====== Information supplied ======

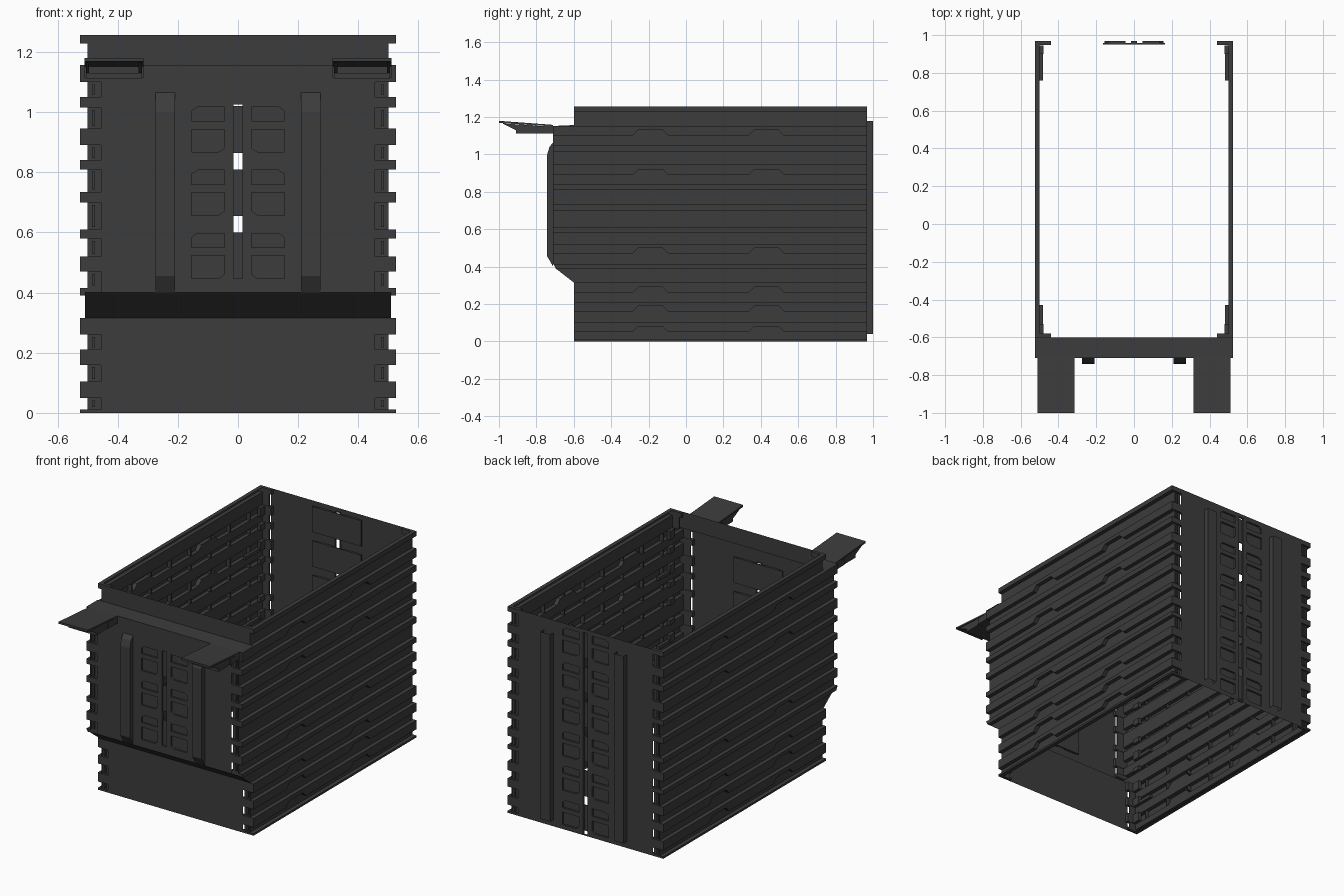
import bpy, bmesh

cube = bpy.data.objects.get("Cube")
if cube:
    bpy.data.objects.remove(cube, do_unlink=True)

grey = bpy.data.materials.new("dark_grey_plastic")
grey.use_nodes = True
COLOUR = (0.045, 0.045, 0.045, 1)
grey.diffuse_color = COLOUR
shader = grey.node_tree.nodes["Principled BSDF"]
shader.inputs["Base Color"].default_value = COLOUR
shader.inputs["Roughness"].default_value = 0.7

BACK, FRONT, LOW = 0.968, -0.71, -0.60
IN, OUT = 0.50, 0.525
TOP, LEDGE = 1.257, 1.157
# rib bottom, rib top, whether its lower edge is notched
RIBS = [(0.0, 0.012, 0), (0.05, 0.105, 1), (0.16, 0.21, 1), (0.26, 0.315, 1),
        (0.39, 0.415, 0), (0.47, 0.52, 1), (0.58, 0.61, 0), (0.70, 0.735, 0),
        (0.81, 0.84, 0), (0.89, 0.945, 1), (1.015, 1.05, 0), (1.10, 1.152, 1),
        (1.228, TOP, 0)]
NOTCHES = (-0.19, 0.43)


def finish(name, bm):
    mesh = bpy.data.meshes.new(name)
    bm.to_mesh(mesh)
    bm.free()
    mesh.materials.append(grey)
    obj = bpy.data.objects.new(name, mesh)
    bpy.context.collection.objects.link(obj)
    return obj


def add_box(bm, lo, hi):
    verts = bmesh.ops.create_cube(bm, size=1)["verts"]
    for v in verts:
        v.co = [lo[i] if v.co[i] < 0 else hi[i] for i in range(3)]


def mirrored_box(bm, lo, hi):
    add_box(bm, lo, hi)
    add_box(bm, (-hi[0], lo[1], lo[2]), (-lo[0], hi[1], hi[2]))


def front_y(z):
    """Front end of the side walls at a given height."""
    if z > LEDGE - 0.002:
        return LOW
    return LOW + (FRONT - LOW) * min(max((z - 0.32) / 0.08, 0), 1)


def notch_rise(y):
    return max(min(max((0.095 - abs(y - c)) / 0.03, 0), 1) for c in NOTCHES) * 0.03


# Corrugated side walls
columns = [c + d for c in NOTCHES for d in (-0.095, -0.065, 0.065, 0.095)] + [BACK]
for side, label in ((1, "left"), (-1, "right")):
    bm = bmesh.new()
    rows = []
    for zb, zt, notched in RIBS:
        if zb > LEDGE:
            rows.append((IN, LEDGE, 0))
        rows += [(IN, zb, notched), (OUT, zb, notched), (OUT, zt, 0), (IN, zt, 0)]
    grid = []
    for x, z, notched in rows:
        ys = [front_y(z)] + columns
        grid.append([bm.verts.new((side * x, y, z + notched * notch_rise(y))) for y in ys])
    for a, b in zip(grid, grid[1:]):
        for i in range(len(columns)):
            quad = [a[i], a[i + 1], b[i + 1], b[i]]
            bm.faces.new(quad if side > 0 else quad[::-1])
    finish(label + "_side_wall", bm)

# Small webs inside the hollow ribs
bm = bmesh.new()
for zb, zt, notched in RIBS[1:-1]:
    for k in range(8):
        y = -0.5 + k * 0.19
        low = zb + notched * notch_rise(y)
        mirrored_box(bm, (IN + 0.001, y, low), (OUT - 0.001, y + 0.008, zt))
finish("rib_webs", bm)

# Corner posts with a bracket at each rib
bm = bmesh.new()
for zb, zt, notched in RIBS:
    f = max(front_y(zb), front_y(zt))
    if zb < 1.2:
        f = front_y(zb) if zb > 0.3 else LOW
    mirrored_box(bm, (0.44, f, zb), (OUT, f + 0.02, zt))
    mirrored_box(bm, (0.44, BACK - 0.02, zb), (OUT, BACK, zt))
for (_, z0, _), (z1, _, _) in zip(RIBS, RIBS[1:]):
    f = front_y((z0 + z1) / 2) + 0.012
    if abs(z0 - 0.315) > 0.01:
        mirrored_box(bm, (0.455, f, z0), (IN, f + 0.006, z1))
        mirrored_box(bm, (0.475, f - 0.008, z0 + 0.008), (0.485, f, z1 - 0.008))
    mirrored_box(bm, (0.455, BACK - 0.018, z0), (IN, BACK - 0.012, z1))
    mirrored_box(bm, (0.475, BACK - 0.012, z0 + 0.008), (0.485, BACK - 0.004, z1 - 0.008))
finish("corner_brackets", bm)

# Inner lugs near the corners
bm = bmesh.new()
for zb, zt, _ in RIBS[1:-1]:
    mirrored_box(bm, (0.48, 0.90, zb), (IN, 0.945, zt))
    mirrored_box(bm, (0.48, LOW + 0.02, zb), (IN, LOW + 0.07, zt))
for z in (0.16, 0.47, 0.89):
    mirrored_box(bm, (0.482, 0.76, z), (IN, 0.90, z + 0.02))
    mirrored_box(bm, (0.482, -0.53, z), (IN, -0.43, z + 0.02))
finish("inner_lugs", bm)


def rect(x0, x1, z0, z1):
    return [(x0, z0), (x1, z0), (x1, z1), (x0, z1)]


def windows(z0):
    """A tall and a short window on both sides of the centre slot."""
    a, b, c = 0.045, 0.155, 0.02
    t, s, e = z0 + 0.076, z0 + 0.103, z0 + 0.15
    tall = [(a + c, z0), (b, z0), (b, t), (a, t), (a, z0 + c * 0.7)]
    short = [(a, s), (b, s), (b, e - c * 0.7), (b - c, e), (a, e)]
    return [[(m * x, z) for x, z in p] for p in (tall, short) for m in (1, -1)]


def panel(name, y, inward, outline, starts, slot):
    """Thin wall with recessed windows, backed by plates."""
    bm = bmesh.new()

    def loop(points):
        vs = [bm.verts.new((x, y, z)) for x, z in points]
        return [bm.edges.new((v, w)) for v, w in zip(vs, vs[1:] + vs[:1])]
    edges = loop(outline)
    rims = []
    for hole in [slot] + [w for z in starts for w in windows(z)]:
        rims += loop(hole)
    bmesh.ops.triangle_fill(bm, use_beauty=True, edges=edges + rims, normal=(0, -inward, 0))
    new = bmesh.ops.extrude_edge_only(bm, edges=rims)["geom"]
    for v in new:
        if isinstance(v, bmesh.types.BMVert):
            v.co.y += inward * 0.012
    d = sorted((y + inward * 0.011, y + inward * 0.018))
    for z in starts:
        add_box(bm, (-0.165, d[0], z - 0.003), (0.165, d[1], z + 0.153))
    finish(name, bm)


panel("front_panel", FRONT, 1, rect(-0.455, 0.455, 0.40, LEDGE),
      [0.447, 0.657, 0.867], rect(-0.015, 0.015, 0.447, 1.025))
panel("back_panel", BACK, -1, rect(-0.455, 0.455, 0, TOP),
      [0.027 + 0.21 * k for k in range(6)], rect(-0.015, 0.015, 0.004, 1.235))


def sheet(bm, half, path):
    """Strip of faces along a (y, z) path, spanning -half to half in x."""
    pairs = [[bm.verts.new((x, y, z)) for x in (-half, half)] for y, z in path]
    for a, b in zip(pairs, pairs[1:]):
        bm.faces.new((a[0], a[1], b[1], b[0]))


# Lower front, sloped band, ledge and upper rim
bm = bmesh.new()
sheet(bm, 0.455, [(LOW, 0), (LOW, 0.32)])
sheet(bm, 0.508, [(LOW, 0.316), (FRONT, 0.40)])
sheet(bm, OUT, [(FRONT, 1.152), (FRONT, LEDGE), (LOW, LEDGE)])
sheet(bm, IN, [(LOW, LEDGE), (LOW, TOP)])
finish("front_steps", bm)


def prism(bm, x0, x1, path, mirror=True):
    """Closed (y, z) outline extruded along x, on both sides."""
    for m in (1, -1):
        a, b = [[bm.verts.new((m * x, y, z)) for y, z in path] for x in (x0, x1)]
        faces = [bm.faces.new(a), bm.faces.new(b[::-1])]
        for i in range(len(path)):
            j = (i + 1) % len(path)
            faces.append(bm.faces.new((a[j], a[i], b[i], b[j])))
    bmesh.ops.recalc_face_normals(bm, faces=bm.faces[:])


# Front straps
bm = bmesh.new()
prism(bm, 0.21, 0.275, [(FRONT, 0.40), (-0.742, 0.455), (-0.742, 1.0),
                        (-0.73, 1.04), (FRONT, 1.065)])
finish("front_straps", bm)

# Back straps, open at their ends
bm = bmesh.new()
for m in (1, -1):
    path = [(0.215, BACK), (0.215, 1.0), (0.28, 1.0), (0.28, BACK)]
    pairs = [[bm.verts.new((m * x, y, z)) for z in (0.04, 1.18)] for x, y in path]
    for a, b in zip(pairs, pairs[1:]):
        bm.faces.new((a[0], a[1], b[1], b[0]))
bmesh.ops.recalc_face_normals(bm, faces=bm.faces[:])
finish("back_straps", bm)

# Projecting flaps with brackets below
bm = bmesh.new()
prism(bm, 0.315, 0.51, [(-1.0, 1.168), (-1.0, 1.18), (-0.98, 1.178), (-0.71, 1.158), (-0.71, 1.15)])
prism(bm, 0.315, 0.51, [(-0.80, 1.113), (-0.80, 1.152), (FRONT, 1.152), (FRONT, 1.113)])
for x in (0.32, 0.495):
    prism(bm, x, x + 0.01, [(-0.91, 1.112), (-0.91, 1.13), (-0.98, 1.165), (-0.80, 1.155), (-0.80, 1.112)])
prism(bm, 0.32, 0.505, [(-0.91, 1.112), (-0.91, 1.13), (-0.80, 1.13), (-0.80, 1.112)])
finish("front_flaps", bm)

======

* [Directions for this task]: Return, from the data above, each line in which the string "with" appears.

* [Answer to the problem]:
# Corner posts with a bracket at each rib
    """Thin wall with recessed windows, backed by plates."""
# Projecting flaps with brackets below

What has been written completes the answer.